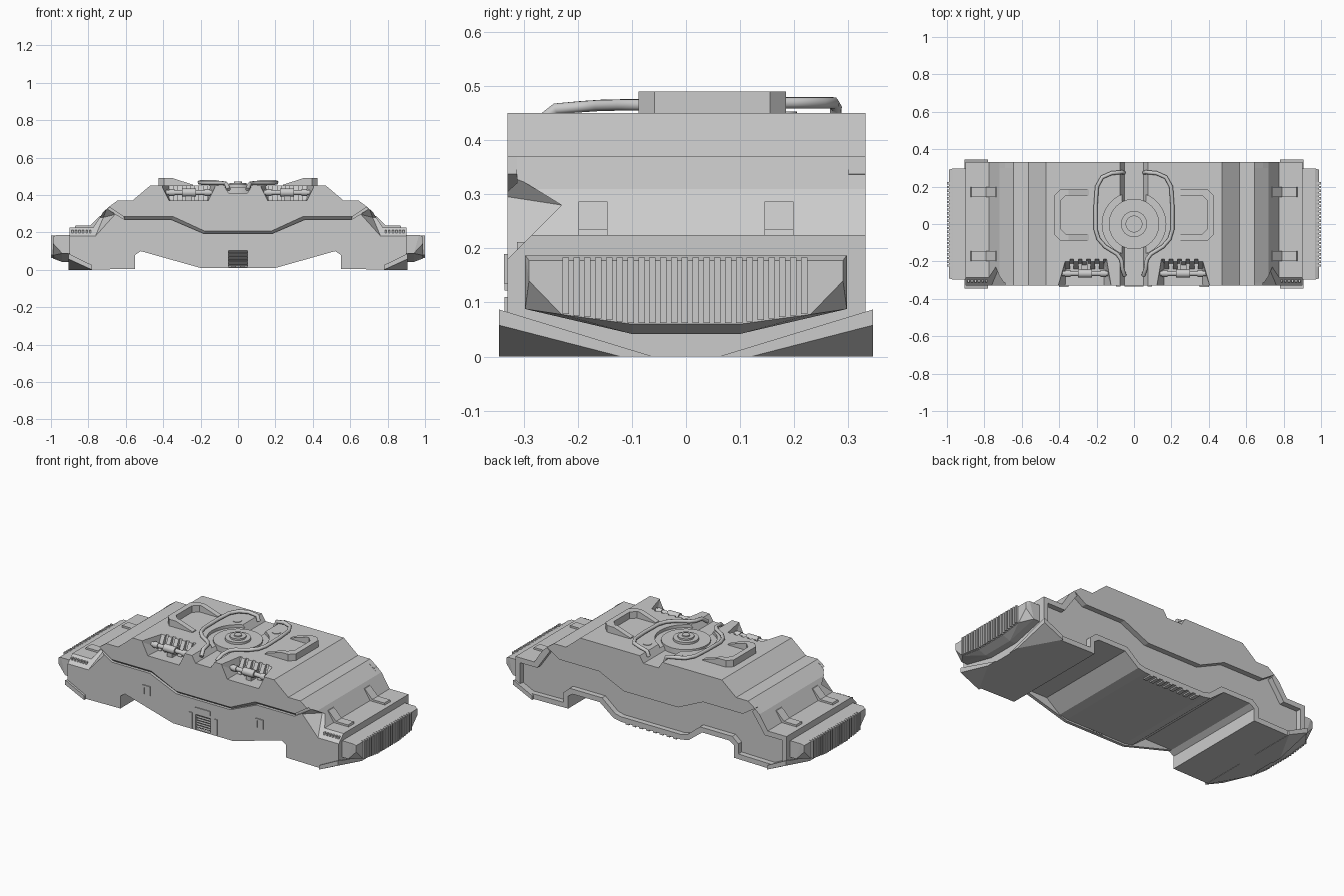
import bpy, bmesh, math
from mathutils import Vector

if "Cube" in bpy.data.objects:
    bpy.data.objects.remove(bpy.data.objects["Cube"])


def finish(name, bm, mirror=False):
    bmesh.ops.recalc_face_normals(bm, faces=bm.faces)
    me = bpy.data.meshes.new(name)
    bm.to_mesh(me)
    bm.free()
    ob = bpy.data.objects.new(name, me)
    bpy.context.collection.objects.link(ob)
    if mirror:
        apply(ob, ob.modifiers.new("Mirror", 'MIRROR'), use_clip=False)
    return ob


def apply(ob, mod, **props):
    for k, v in props.items():
        setattr(mod, k, v)
    bpy.context.view_layer.objects.active = ob
    bpy.ops.object.modifier_apply(modifier=mod.name)


def prism(name, pts, axis, a, b, mirror=False):
    put = {'X': lambda p, t: (t, p[0], p[1]), 'Y': lambda p, t: (p[0], t, p[1])}[axis]
    bm = bmesh.new()
    lo = [bm.verts.new(put(p, a)) for p in pts]
    hi = [bm.verts.new(put(p, b)) for p in pts]
    bm.faces.new(lo)
    bm.faces.new(hi)
    for i in range(len(pts)):
        j = (i + 1) % len(pts)
        bm.faces.new((lo[i], lo[j], hi[j], hi[i]))
    return finish(name, bm, mirror)


def hull(name, pts, mirror=True):
    bm = bmesh.new()
    for p in pts:
        bm.verts.new(p)
    bmesh.ops.convex_hull(bm, input=bm.verts)
    bmesh.ops.dissolve_limit(bm, angle_limit=.01, verts=bm.verts, edges=bm.edges)
    return finish(name, bm, mirror)


def boxes(name, specs, mirror=True):
    # each spec: x0, x1, y0, y1, z0, z1
    bm = bmesh.new()
    for x0, x1, y0, y1, z0, z1 in specs:
        for v in bmesh.ops.create_cube(bm, size=1)['verts']:
            v.co = ((x0 + x1) / 2 + v.co.x * (x1 - x0), (y0 + y1) / 2 + v.co.y * (y1 - y0),
                    (z0 + z1) / 2 + v.co.z * (z1 - z0))
    return finish(name, bm, mirror)


def cyl(name, r, p, q, mirror=False, n=32):
    bm = bmesh.new()
    p, q = Vector(p), Vector(q)
    bmesh.ops.create_cone(bm, cap_ends=True, segments=n, radius1=r, radius2=r, depth=(q - p).length)
    rot = (q - p).to_track_quat('Z', 'Y')
    for v in bm.verts:
        v.co = rot @ v.co + (p + q) / 2
    for f in bm.faces:
        f.smooth = len(f.verts) == 4
    return finish(name, bm, mirror)


def cut(obs, cutter):
    cutter.hide_render = True
    for ob in obs:
        apply(ob, ob.modifiers.new("Cut", 'BOOLEAN'), object=cutter, operation='DIFFERENCE', solver='EXACT')
    bpy.data.objects.remove(cutter)


def sym(half):
    return half + [(-x, z) for x, z in reversed(half)]


# Hull: a core with separate front and rear skins, leaving the seam recessed
top = [(.05, .41), (.075, .45), (.47, .45), (.565, .37), (.645, .37)]
side = [(.72, .31), (.775, .225), (.9, .225)]
bottom = [(.9, .0), (.55, .005), (.55, .08), (.52, .1), (.2, .01)]
stepped = [(.9, .0), (.55, .005), (.55, .08), (.52, .1), (.34, .1), (.25, .03), (.2, .02)]
seam_up = [(.69, .337), (.61, .284), (.345, .284), (.18, .208)]
seam_low = [(.18, .193), (.355, .268), (.605, .268), (.70, .325)]
core = prism("hull_core", sym(top + side + stepped), 'Y', -.312, .30)
front_up = prism("front_upper_skin", sym(top + seam_up), 'Y', -.33, -.312)
front_low = prism("front_lower_skin", sym(seam_low + side + bottom), 'Y', -.33, -.312)
rear_up = prism("rear_upper_skin", sym(top + seam_up), 'Y', .30, .332)

# Sloping face inside the front seam
bm = bmesh.new()
a = [bm.verts.new((x, -.329, z)) for x, z in sym(seam_up[1:])]
b = [bm.verts.new((x, -.313, z)) for x, z in sym(seam_low[2::-1])]
for i in range(len(a) - 1):
    bm.faces.new((a[i], b[i], b[i + 1], a[i + 1]))
finish("front_seam", bm)

# Rear rim around the recessed lower back
inner = [(.672, .315), (.755, .195), (.87, .195), (.87, .03), (.58, .035), (.58, .095), (.54, .13), (.325, .13),
         (.24, .06), (.2, .05)]
rim_pts = sym([(.69, .336)] + side + stepped) + [(-x, z) for x, z in inner] + inner[::-1]
rim = prism("rear_rim", rim_pts, 'Y', .30, .332)
boxes("rear_rim_teeth", [(.012 + i * .045, .034 + i * .045, .28, .332, .012, .03) for i in range(4)])

# Cuts: front shoulder notches, piston bays, lower corners, round dish, front vent
shoulder = hull("shoulder_cutter", [(.72, -.23, .28), (.64, -.36, .30), (.69, -.36, .36), (1, -.23, .28),
                                    (1, -.36, .15), (1, -.36, .36), (.775, -.36, .15)])
cut([core, front_up, front_low], shoulder)
bay = hull("bay_cutter", [(sx, y, z) for z, y1, xs, xb in ((.37, -.21, (.16, .37), (.16, .36)),
                                                          (.46, -.185, (.115, .415), (.145, .365)))
                          for y, pair in ((-.36, xs), (y1, xb)) for sx in pair])
cut([core, front_up], bay)
for sy in (-1, 1):
    corner = hull("corner_cutter", [(.95, sy * .37, .0887), (.95, -sy * .05, -.02), (.725, sy * .37, -.02),
                                    (.95, sy * .37, -.02)])
    cut([core, front_low if sy < 0 else rim], corner)
cut([core], cyl("dish_cutter", .17, (0, 0, .432), (0, 0, .6), n=48))
cut([front_low], boxes("vent_cutter", [(-.05, .05, -.35, -.30, .016, .104)], False))

# Piston bays: horizontal pistons and back-wall ribs
cyl("piston_rod", .013, (.14, -.265, .413), (.385, -.265, .413), True, 16)
for x0, x1, r in ((.15, .18, .018), (.225, .30, .022), (.34, .37, .018)):
    cyl("piston_collar", r, (x0, -.265, .413), (x1, -.265, .413), True, 16)
boxes("piston_mount", [(.245, .28, -.275, -.195, .37, .413)])
for i in range(5):
    x = .163 + i * .045
    prism("bay_rib", [(-.18, .45), (-.20, .45), (-.24, .375), (-.24, .365), (-.18, .365)],
          'X', x, x + .025, True)

# Turntable in the dish
for r, z in ((.135, .442), (.07, .455), (.045, .465), (.022, .472)):
    cyl("turntable", r, (0, 0, .40), (0, 0, z), n=40)
cyl("roof_cap", .025, (.13, .18, .44), (.13, .18, .453), True, 20)

# Roof pipes curving round the turntable
cu = bpy.data.curves.new("roof_pipe", 'CURVE')
cu.dimensions = '3D'
cu.bevel_depth = .011
cu.bevel_resolution = 2
cu.use_fill_caps = True
path = [(.055, .275, .43), (.065, .277, .46), (.12, .272, .469), (.17, .25, .469), (.198, .20, .469), (.205, .1, .468),
        (.205, -.03, .466), (.19, -.08, .465), (.155, -.12, .465), (.09, -.16, .464), (.068, -.19, .462),
        (.062, -.24, .458), (.05, -.275, .43)]
sp = cu.splines.new('POLY')
sp.points.add(len(path) - 1)
for pt, co in zip(sp.points, path):
    pt.co = (*co, 1)
sp.use_smooth = True
pipe = bpy.data.objects.new("roof_pipe", cu)
bpy.context.collection.objects.link(pipe)
bpy.ops.object.select_all(action='DESELECT')
pipe.select_set(True)
bpy.context.view_layer.objects.active = pipe
bpy.ops.object.convert(target='MESH')
pipe = bpy.context.view_layer.objects.active
apply(pipe, pipe.modifiers.new("Mirror", 'MIRROR'))


# Raised C-shaped roof brackets, higher towards the ends
def c_path(d):
    x1, y0, y1, r = .425 - d, -.088 + d, .185 - d, .03
    return [(.24, y0), (.35, y0), (x1 - r, y0), (x1, y0 + r), (x1, y1 - r), (x1 - r, y1), (.35, y1), (.24, y1)]


bm = bmesh.new()
rows = []
for po, pi in zip(c_path(0), c_path(.032)):
    zt = .455 + .035 * min(1, max(0, (po[0] - .24) / .11))
    rows.append([bm.verts.new(c) for c in ((*po, .44), (*po, zt), (*pi, zt), (*pi, .44))])
for a, b in zip(rows, rows[1:]):
    for k in range(4):
        bm.faces.new((a[k], a[(k + 1) % 4], b[(k + 1) % 4], b[k]))
bm.faces.new(rows[0])
bm.faces.new(rows[-1])
finish("roof_bracket", bm, True)

# Bumper blocks with vertical grille bars at both ends
face = [(.29, .178), (.29, .14), (.23, .078), (.1, .06)]
back = [(.297, .187), (.297, .088), (.1, .042)]
hull("bumper", [(x, s * y, z) for s in (-1, 1)
                for x, pts in ((.988, face), (.89, back), (.968, back[:1]), (.94, back[1:])) for y, z in pts])
bars = []
for i in range(23):
    y = -.228 + i * .02
    zb = .062 + max(0, abs(y + .006) - .1) * .14
    bars.append((.96, 1.0, y, y + .012, zb, .183))
boxes("grille_bars", bars)

# Sloping lower lips at both ends
for sy in (-1, 1):
    hull("lower_lip", [(.906, sy * .345, .087), (.906, sy * .345, .058), (.906, sy * .12, .0), (.906, sy * .06, .0),
                       (.78, sy * .345, .025), (.78, sy * .345, .0), (.78, sy * .06, .0)])

# Bent clips over the end shoulders
for y in (-.172, .172):
    prism("shoulder_clip", [(.728, .287), (.74, .287), (.79, .236), (.87, .236), (.875, .22), (.775, .22), (.72, .287)],
          'Y', y - .027, y + .027, True)

# Front details: shoulder ticks, hooks, louvred vent
boxes("shoulder_ticks", [(.785 + i * .019, .795 + i * .019, -.312, -.285, .195, .212) for i in range(6)])
boxes("front_hooks", [(.35, .36, -.336, -.32, .135, .19), (.39, .40, -.336, -.32, .135, .19),
                      (.35, .40, -.336, -.32, .178, .19)])
boxes("vent_side_bars", [(.072, .095, -.335, -.32, .015, .11)])
for i in range(6):
    z = .017 + i * .0145
    prism("vent_louvre", [(-.329, z + .013), (-.311, z + .013), (-.311, z)], 'X', -.05, .05)
boxes("vent_plate", [(-.05, .05, -.335, -.32, .122, .148)], False)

■ EXERCISE GOAL ■
Please give an exact copy of the lines above, beginning with the line containing "return [(.24, y0), (.35, y0), (x1" and running through the line containing "# Bumper blocks", and of no other lines.

■ SOLUTION BELOW ■
    return [(.24, y0), (.35, y0), (x1 - r, y0), (x1, y0 + r), (x1, y1 - r), (x1 - r, y1), (.35, y1), (.24, y1)]


bm = bmesh.new()
rows = []
for po, pi in zip(c_path(0), c_path(.032)):
    zt = .455 + .035 * min(1, max(0, (po[0] - .24) / .11))
    rows.append([bm.verts.new(c) for c in ((*po, .44), (*po, zt), (*pi, zt), (*pi, .44))])
for a, b in zip(rows, rows[1:]):
    for k in range(4):
        bm.faces.new((a[k], a[(k + 1) % 4], b[(k + 1) % 4], b[k]))
bm.faces.new(rows[0])
bm.faces.new(rows[-1])
finish("roof_bracket", bm, True)

# Bumper blocks with vertical grille bars at both ends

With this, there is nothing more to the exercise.